When seducing Julius Caesar, Cleopatra made use of her wit as much as her youth and reasonably good looks. She wasn’t a great looker, her nose rather large for her face, but she was young, slender, and well-dressed.
She was also royalty. And no, not just any royalty — she was a descendant of the Pharaohs of ancient Egypt, as well as Ptolemy I… Ptolemy is one of Alexander the Great’s finest generals and most loyal allies, who married into Egyptian nobility and began its last dynasty.
Now if there is ONE thing you must know about the days of Cleopatra, it’s that Alexander was pretty much a God among men. His legacy was eternal, it was unbreakable, incredibly powerful. Little boys grew up wishing to be like Alexander, the way little boys today might dream of being Superman.
But Alexander died without surviving legitimate offspring, his dynasty died with him. Ptolemy’s descendants in Egypt were as close as any living Roman could get to Alexander. She knew this. And Caesar himself sure knew it, too — he himself was well aware of the power of bloodlines, and had always prided himself in being a descendant of a God himself.
So Cleopatra flaunted her looks, her body, draped in the finest of clothes, and peppered her speech with the wittiest and slyest of remarks… all the while knowing that her every word and move was made infinitely more memorable by the fact that the status she had was astronomical, far more noble than any Roman of the day…
Hers was a wealthy nation, an ancient nation, as rich in resources and culture as it was in history, gold and produce. This certainly didn’t help but certainly, the Romans could have taken it all from her without her remaining in a position of power. It was her personal appeal, however, that kept her where she was.

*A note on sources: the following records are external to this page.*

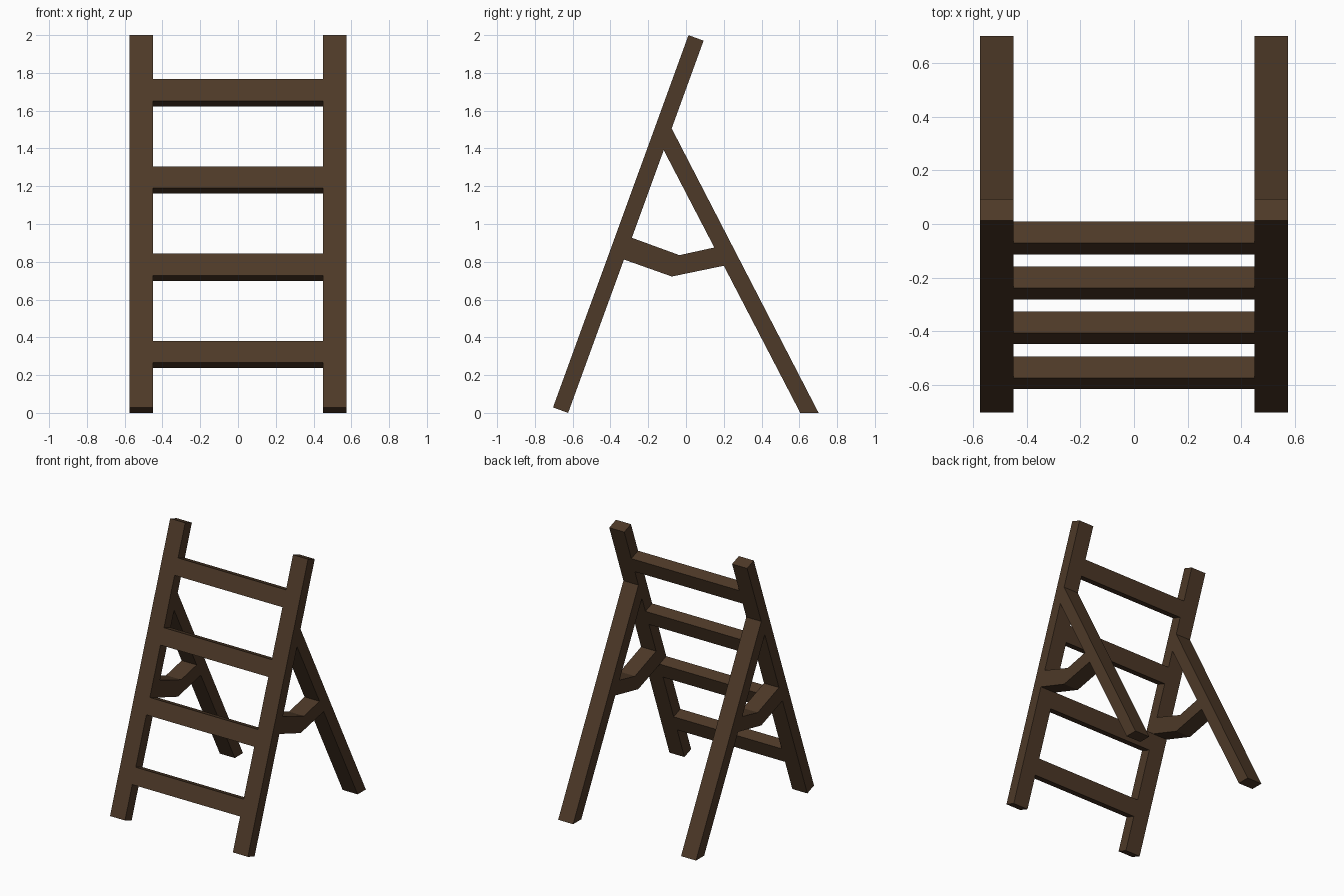
import bpy
import bmesh
import math
from mathutils import Vector

if "Cube" in bpy.data.objects:
    bpy.data.objects.remove(bpy.data.objects["Cube"], do_unlink=True)

# Dark wood
WOOD = (0.075, 0.041, 0.021, 1)
wood = bpy.data.materials.new("dark_brown_wood")
wood.use_nodes = True
wood.diffuse_color = WOOD
wood.node_tree.nodes["Principled BSDF"].inputs["Base Color"].default_value = WOOD

INNER, OUTER = 0.45, 0.575
LEAN = math.radians(20)
ALONG = Vector((math.sin(LEAN), math.cos(LEAN)))   # up the ladder, in (y, z)
BACK = Vector((math.cos(LEAN), -math.sin(LEAN)))   # through its thickness
FOOT = Vector((-0.704, 0.029))
LENGTH, THICK = 2.097, 0.085


def plank(name, profile, x0, x1):
    """Extrude a (y, z) outline from x0 to x1."""
    bm = bmesh.new()
    face = bm.faces.new([bm.verts.new((x0, y, z)) for y, z in profile])
    new = bmesh.ops.extrude_face_region(bm, geom=[face])["geom"]
    bmesh.ops.translate(bm, vec=(x1 - x0, 0, 0),
                        verts=[v for v in new if isinstance(v, bmesh.types.BMVert)])
    bmesh.ops.recalc_face_normals(bm, faces=bm.faces)
    mesh = bpy.data.meshes.new(name)
    bm.to_mesh(mesh)
    bm.free()
    mesh.materials.append(wood)
    obj = bpy.data.objects.new(name, mesh)
    bpy.context.collection.objects.link(obj)
    return obj


def leaning_bar(start, end):
    """Outline of a piece lying in the leaning ladder plane."""
    a, b = FOOT + ALONG * start, FOOT + ALONG * end
    return [a, b, b + BACK * THICK, a + BACK * THICK]


rear_leg = [(-0.078, 1.51), (-0.12, 1.395), (0.605, 0), (0.702, 0)]
brace = [(-0.295, 0.93), (-0.035, 0.835), (0.157, 0.877),
         (0.205, 0.78), (-0.075, 0.722), (-0.337, 0.815)]

# Side frames
for side, s in (("left", 1), ("right", -1)):
    plank(f"{side}_front_leg", leaning_bar(0, LENGTH), s * INNER, s * OUTER)
    plank(f"{side}_rear_leg", rear_leg, s * INNER, s * OUTER)
    plank(f"{side}_brace", brace, s * INNER, s * OUTER)

# Rungs
for i in range(4):
    start = 0.253 + i * 0.4915
    plank(f"rung_{i + 1}", leaning_bar(start, start + 0.122), -INNER, INNER)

Above all, she was a Queen. Pharaoh of Egypt. And what man wouldn’t pinch himself to check if he wasn’t dreaming, as he found himself cavorting around in silken sheets with a living Goddess, the ruler of an ancient dynasty with a history so magnificent it made Rome look rather bland in comparison?
This article is written by Jean-Marie Valheur